In both of those cases, the reassignment deals predated, but were not disclosed in, the respective applications.
There’s the recipe here for a messy, protracted bun fight over .web, which should come as no surprise to anyone.
Donuts’ attempt to delay tomorrow’s .web gTLD auction is based on a now “discredited” reading of a single email from rival bidder Nu Dot Co, ICANN told a California court yesterday.
Supporting ICANN’s opposition to Donuts’ motion for a temporary restraining order, two top NDC executives also swore under penalty of perjury that the company is not under new ownership or management.

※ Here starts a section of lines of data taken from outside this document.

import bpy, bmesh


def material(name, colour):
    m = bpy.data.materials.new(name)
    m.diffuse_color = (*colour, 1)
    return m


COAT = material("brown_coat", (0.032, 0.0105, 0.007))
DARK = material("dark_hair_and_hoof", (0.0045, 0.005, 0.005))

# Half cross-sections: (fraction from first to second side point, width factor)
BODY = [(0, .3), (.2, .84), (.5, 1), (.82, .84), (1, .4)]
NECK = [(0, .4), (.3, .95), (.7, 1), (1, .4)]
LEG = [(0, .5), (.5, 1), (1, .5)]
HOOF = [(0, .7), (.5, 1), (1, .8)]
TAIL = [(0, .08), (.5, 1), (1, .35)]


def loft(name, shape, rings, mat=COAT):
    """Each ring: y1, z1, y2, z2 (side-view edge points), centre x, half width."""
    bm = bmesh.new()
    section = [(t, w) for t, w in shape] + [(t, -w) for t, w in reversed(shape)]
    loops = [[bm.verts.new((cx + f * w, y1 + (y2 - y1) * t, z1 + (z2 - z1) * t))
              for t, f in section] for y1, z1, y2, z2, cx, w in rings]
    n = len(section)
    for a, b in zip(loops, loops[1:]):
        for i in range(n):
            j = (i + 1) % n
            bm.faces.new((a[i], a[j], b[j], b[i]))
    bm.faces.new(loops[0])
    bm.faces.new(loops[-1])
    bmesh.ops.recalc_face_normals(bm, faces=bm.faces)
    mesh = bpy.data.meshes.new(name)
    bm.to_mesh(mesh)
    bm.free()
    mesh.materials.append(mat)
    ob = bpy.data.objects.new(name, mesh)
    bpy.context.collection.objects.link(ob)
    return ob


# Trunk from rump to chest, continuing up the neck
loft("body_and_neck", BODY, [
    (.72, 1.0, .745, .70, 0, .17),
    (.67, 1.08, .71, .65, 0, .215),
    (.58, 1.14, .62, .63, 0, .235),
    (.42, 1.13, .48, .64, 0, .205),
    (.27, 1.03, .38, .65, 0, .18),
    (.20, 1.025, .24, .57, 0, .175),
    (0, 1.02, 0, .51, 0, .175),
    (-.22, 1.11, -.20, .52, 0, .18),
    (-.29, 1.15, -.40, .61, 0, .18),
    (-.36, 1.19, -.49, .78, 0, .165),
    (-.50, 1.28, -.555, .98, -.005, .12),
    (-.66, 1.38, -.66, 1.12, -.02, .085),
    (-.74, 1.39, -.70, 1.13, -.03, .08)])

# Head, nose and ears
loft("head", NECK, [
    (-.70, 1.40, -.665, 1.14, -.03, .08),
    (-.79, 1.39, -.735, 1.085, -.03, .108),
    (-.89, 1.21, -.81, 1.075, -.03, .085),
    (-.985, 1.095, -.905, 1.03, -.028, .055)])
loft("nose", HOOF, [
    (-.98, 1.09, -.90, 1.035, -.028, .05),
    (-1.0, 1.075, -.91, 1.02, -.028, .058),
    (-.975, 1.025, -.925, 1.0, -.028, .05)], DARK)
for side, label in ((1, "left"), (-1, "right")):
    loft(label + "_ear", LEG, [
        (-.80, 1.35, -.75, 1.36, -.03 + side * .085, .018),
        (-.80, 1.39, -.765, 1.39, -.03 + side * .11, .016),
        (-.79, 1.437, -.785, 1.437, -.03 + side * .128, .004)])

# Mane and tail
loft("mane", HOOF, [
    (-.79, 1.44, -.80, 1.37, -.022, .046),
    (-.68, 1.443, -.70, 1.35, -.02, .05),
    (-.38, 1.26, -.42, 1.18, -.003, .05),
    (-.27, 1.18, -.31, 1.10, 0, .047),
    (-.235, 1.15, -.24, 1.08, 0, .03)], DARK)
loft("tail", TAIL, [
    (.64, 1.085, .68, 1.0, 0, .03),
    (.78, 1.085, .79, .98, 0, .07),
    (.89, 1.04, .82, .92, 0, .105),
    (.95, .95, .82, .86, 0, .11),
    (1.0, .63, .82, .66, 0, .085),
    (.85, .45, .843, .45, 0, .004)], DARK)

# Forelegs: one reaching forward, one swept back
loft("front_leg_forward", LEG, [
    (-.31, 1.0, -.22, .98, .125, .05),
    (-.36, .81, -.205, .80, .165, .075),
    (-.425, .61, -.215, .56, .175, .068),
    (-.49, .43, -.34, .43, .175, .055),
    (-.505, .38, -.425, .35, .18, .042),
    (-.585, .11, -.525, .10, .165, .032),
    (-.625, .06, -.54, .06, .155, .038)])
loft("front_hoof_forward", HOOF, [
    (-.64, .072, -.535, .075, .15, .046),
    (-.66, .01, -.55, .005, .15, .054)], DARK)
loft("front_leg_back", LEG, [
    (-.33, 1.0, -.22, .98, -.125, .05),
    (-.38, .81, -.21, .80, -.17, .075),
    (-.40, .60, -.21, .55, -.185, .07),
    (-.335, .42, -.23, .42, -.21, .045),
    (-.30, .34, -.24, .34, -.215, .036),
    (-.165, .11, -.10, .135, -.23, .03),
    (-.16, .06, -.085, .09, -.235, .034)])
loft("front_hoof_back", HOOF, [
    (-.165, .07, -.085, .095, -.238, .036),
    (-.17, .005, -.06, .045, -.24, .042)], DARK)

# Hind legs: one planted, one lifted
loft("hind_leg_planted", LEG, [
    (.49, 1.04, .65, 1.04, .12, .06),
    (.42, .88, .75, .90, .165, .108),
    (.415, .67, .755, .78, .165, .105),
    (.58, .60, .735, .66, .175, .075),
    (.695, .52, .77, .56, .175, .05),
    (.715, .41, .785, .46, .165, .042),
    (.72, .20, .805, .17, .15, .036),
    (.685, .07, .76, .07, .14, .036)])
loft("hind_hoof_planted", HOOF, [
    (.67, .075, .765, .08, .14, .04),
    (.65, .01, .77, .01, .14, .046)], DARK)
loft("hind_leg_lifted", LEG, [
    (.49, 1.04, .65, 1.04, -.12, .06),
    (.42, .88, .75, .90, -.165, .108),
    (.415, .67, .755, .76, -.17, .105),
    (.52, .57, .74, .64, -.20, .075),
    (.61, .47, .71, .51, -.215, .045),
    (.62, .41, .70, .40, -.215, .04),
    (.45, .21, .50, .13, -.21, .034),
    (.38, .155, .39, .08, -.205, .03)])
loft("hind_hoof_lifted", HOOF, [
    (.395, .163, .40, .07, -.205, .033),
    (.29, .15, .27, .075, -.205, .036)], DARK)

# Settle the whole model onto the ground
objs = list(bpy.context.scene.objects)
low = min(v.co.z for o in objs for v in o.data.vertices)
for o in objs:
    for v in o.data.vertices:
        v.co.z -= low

The filings were made in response to Donuts’ lawsuit, filed Friday, which seeks over $10 million damages and a TRO against the .web auction.
Donuts believes that NDC has been taken over by an as-yet unknown third party with a vested interest in keeping the auction proceeds out of the hands of its competitors by forcing an ICANN-run last-resort auction.
Its belief is based on a June 7 email from NDC CFO Jose Rasco that alludes to COO Nicolai Bezsonoff no longer being with the company and makes reference to unspecified “powers that be” that are now in charge of the company.
By not disclosing the alleged change of control to ICANN, NDC broke Application Guidebook rules, Donuts claims.
But according to ICANN and NDC, this is all nonsense. ICANN told the court:
three separate ICANN bodies – ICANN’s staff, ICANN’s Ombudsman, and ICANN’s Board – have already looked into the alleged change in Nu Dotco’s ownership or management. All three found no credible evidence that any such change had occurred within Nu Dotco, and therefore nothing supported a delay of the Auction. Plaintiff’s TRO application, filed nearly three months after the Auction was scheduled and just two business days before bidding is set to officially begin, relies solely on a strained, and now completely discredited, interpretation of the Nu Dotco CFO’s June 7 email. However, the evidence accompanying this opposition – sworn declarations from ICANN and Nu Dotco executives – confirms that Nu Dotco has not made any change in its ownership or management, much less a “disqualifying” change that should derail the Auction processes already under way or the official start of bidding.
Rasco and Nicolai Bezsonoff both swear in accompanying declarations that the managers and members (ie owners) of NDC have not changed since the original 2012 application.
NDC, according to its .web application, is owned by two Delaware shell companies — Domain Marketing Holdings, LLC and NUCO LP, LLC — both of which appear to have been created in order to provide a layer of separation between NDC and its actual investors.
Rasco and Bezsonoff say that these two companies remain the only owners of NDC requiring their identities to be disclosed to ICANN.
There’s no comment in either declaration about whether either of those two companies has undergone a change in control.
What we seem to have here, amusingly, is NDC using exactly the same legal tricks as Donuts to hide the ultimate beneficiaries of its gTLD applications.
Donuts, you may recall, applied for 307 new gTLDs via 307 distinct shell LLCs with randomly generated names. Not only that, but each of those LLCs is owned by one of two other shell companies — 201 belonged to Dozen Donuts LLC, 106 belonged to Covered TLD LLC.
Donuts never formally disclosed in its ICANN applications (or, to my recollection, publicly confirmed) that business partner Rightside had the right to buy any of the Covered TLD strings — including .web, it seems — a right Rightside has exercised many times since.
Rightside basically got the same layer of identity insulation that whoever’s pulling the strings at NDC is getting now.
The applicants for .web are NDC, Radix, Donuts, Schlund, Afilias, Google and Web.com. Vistaprint’s bid for .webs is also in the auction.
Unless Donuts gets its TRO, the auction will begin at 1400 UTC tomorrow and we could find out how much .web sold for later that day.